— Exercise goal —
Using the data beneath this instruction, retype only the lines from the one that contains "const postGeometry = new" down to the one that contains "backWing.add(backPlank);", both included, exactly as they appear.
━━━━━━━━━━━━━━━━━━━━
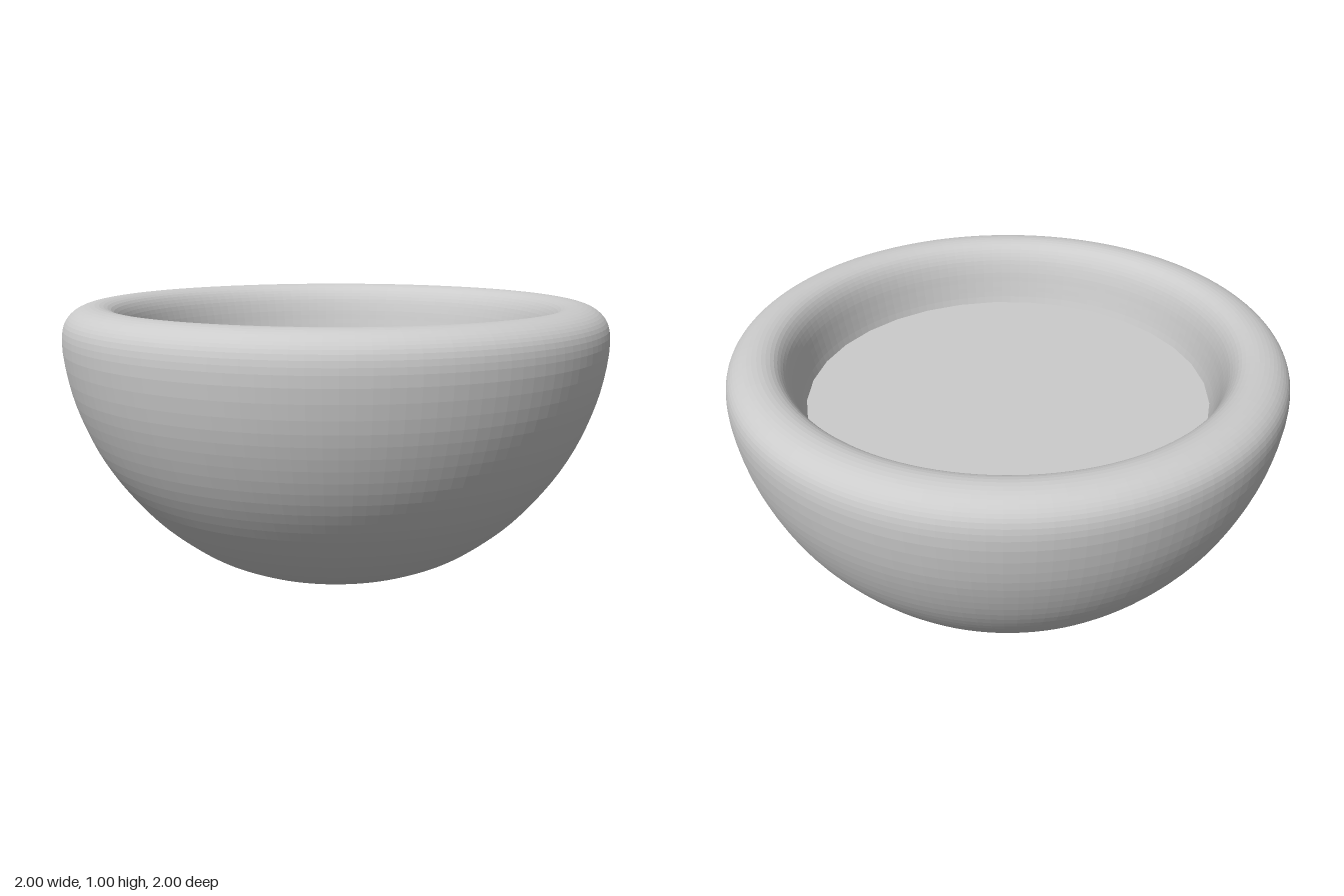
import * as THREE from 'three';

const grey = (options) => new THREE.MeshStandardMaterial({ color: 0xcccccc, ...options });

// Smooth curve through [radius, height] pairs
function smoothProfile(pairs, count) {
  const curve = new THREE.CatmullRomCurve3(
    pairs.map(([r, y]) => new THREE.Vector3(r, y, 0)), false, 'centripetal');
  return curve.getPoints(count).map((p) => new THREE.Vector2(Math.max(p.x, 0), Math.max(p.y, 0)));
}

export function createModel() {
  const model = new THREE.Group();
  model.name = 'filledBowl';

  // Bowl wall: shallow foot, round belly, rolled rim, then the inside down to the axis
  const profile = smoothProfile([
    [0, 0], [0.2, 0.01], [0.34, 0.02], [0.4, 0.03], [0.45, 0.05], [0.52, 0.085],
    [0.6, 0.14], [0.7, 0.225], [0.8, 0.34], [0.88, 0.46], [0.94, 0.59], [0.98, 0.72],
    [1, 0.87], [0.99, 0.935], [0.965, 0.97], [0.925, 0.993], [0.87, 1],
    [0.825, 0.985], [0.795, 0.95], [0.775, 0.9], [0.76, 0.84], [0.742, 0.77],
    [0.68, 0.6], [0.56, 0.42], [0.38, 0.27], [0.2, 0.21], [0, 0.2],
  ], 84);
  const bowl = new THREE.Mesh(
    new THREE.LatheGeometry(profile, 128), grey({ flatShading: true }));
  bowl.name = 'bowl';
  model.add(bowl);

  // Flat surface of the contents
  const contents = new THREE.Mesh(
    new THREE.CircleGeometry(0.735, 32), grey({ side: THREE.DoubleSide }));
  contents.name = 'contentsSurface';
  contents.rotation.x = -Math.PI / 2;
  contents.position.y = 0.77;
  model.add(contents);

  return model;
}
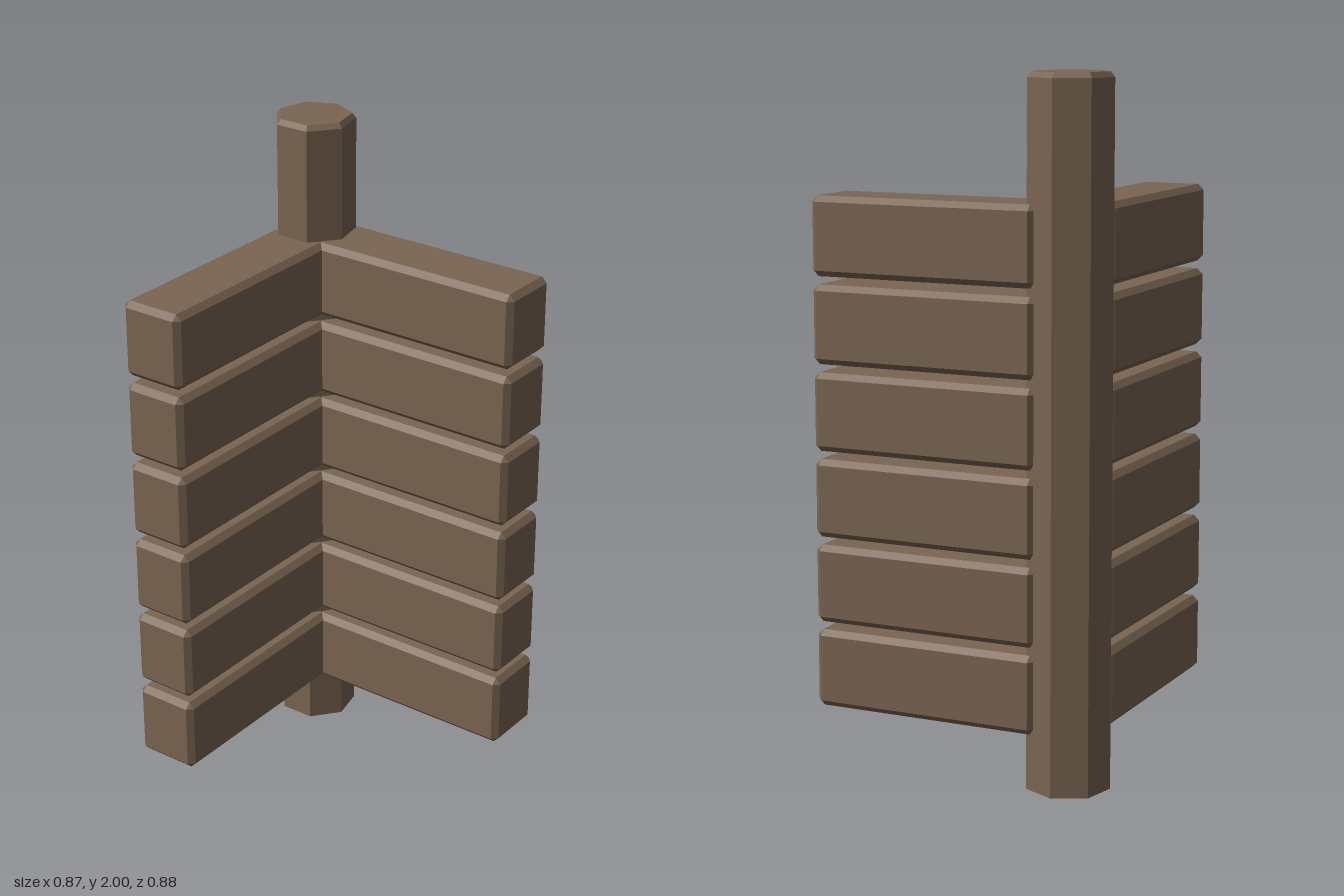
import * as THREE from 'three';
import { ConvexGeometry } from 'three/addons/geometries/ConvexGeometry.js';

// Box with every edge and corner chamfered by c
function chamferedBox(w, h, d, c) {
  const points = [];
  for (const sx of [-1, 1]) for (const sy of [-1, 1]) for (const sz of [-1, 1]) {
    const x = w / 2, y = h / 2, z = d / 2;
    points.push(
      new THREE.Vector3(sx * x, sy * (y - c), sz * (z - c)),
      new THREE.Vector3(sx * (x - c), sy * y, sz * (z - c)),
      new THREE.Vector3(sx * (x - c), sy * (y - c), sz * z)
    );
  }
  return new ConvexGeometry(points);
}

export function createModel() {
  const model = new THREE.Group();
  model.name = 'cornerFence';
  const wood = new THREE.MeshStandardMaterial({ color: 0x7a6552 });
  wood.name = 'brown wood';

  // Seven-sided corner post with a small chamfer round the top
  const profile = [[0, 0], [0.121, 0], [0.121, 1.985], [0.109, 2], [0, 2]]
    .map(([r, y]) => new THREE.Vector2(r, y));
  const postGeometry = new THREE.LatheGeometry(profile, 7, Math.PI).toNonIndexed();
  postGeometry.computeVertexNormals();
  const post = new THREE.Mesh(postGeometry, wood);
  post.name = 'cornerPost';
  post.position.set(-0.319, 0, -0.319);
  model.add(post);

  // Two wings of stacked planks meeting at the post
  const start = -0.255, end = 0.437, middle = (start + end) / 2;
  const plank = chamferedBox(end - start, 0.228, 0.2, 0.017);
  const backWing = new THREE.Group();
  backWing.name = 'backWing';
  const sideWing = new THREE.Group();
  sideWing.name = 'sideWing';
  for (let i = 0; i < 6; i++) {
    const y = 0.277 + 0.251 * i;

    const backPlank = new THREE.Mesh(plank, wood);
    backPlank.name = `backPlank${i + 1}`;
    backPlank.position.set(middle, y, -0.32);
    backWing.add(backPlank);

    const sidePlank = new THREE.Mesh(plank, wood);
    sidePlank.name = `sidePlank${i + 1}`;
    sidePlank.position.set(-0.32, y, middle);
    sidePlank.rotation.y = Math.PI / 2;
    sideWing.add(sidePlank);
  }
  model.add(backWing, sideWing);
  return model;
}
━━━━━━━━━━━━━━━━━━━━
— Answer to this task —
  const postGeometry = new THREE.LatheGeometry(profile, 7, Math.PI).toNonIndexed();
  postGeometry.computeVertexNormals();
  const post = new THREE.Mesh(postGeometry, wood);
  post.name = 'cornerPost';
  post.position.set(-0.319, 0, -0.319);
  model.add(post);

  // Two wings of stacked planks meeting at the post
  const start = -0.255, end = 0.437, middle = (start + end) / 2;
  const plank = chamferedBox(end - start, 0.228, 0.2, 0.017);
  const backWing = new THREE.Group();
  backWing.name = 'backWing';
  const sideWing = new THREE.Group();
  sideWing.name = 'sideWing';
  for (let i = 0; i < 6; i++) {
    const y = 0.277 + 0.251 * i;

    const backPlank = new THREE.Mesh(plank, wood);
    backPlank.name = `backPlank${i + 1}`;
    backPlank.position.set(middle, y, -0.32);
    backWing.add(backPlank);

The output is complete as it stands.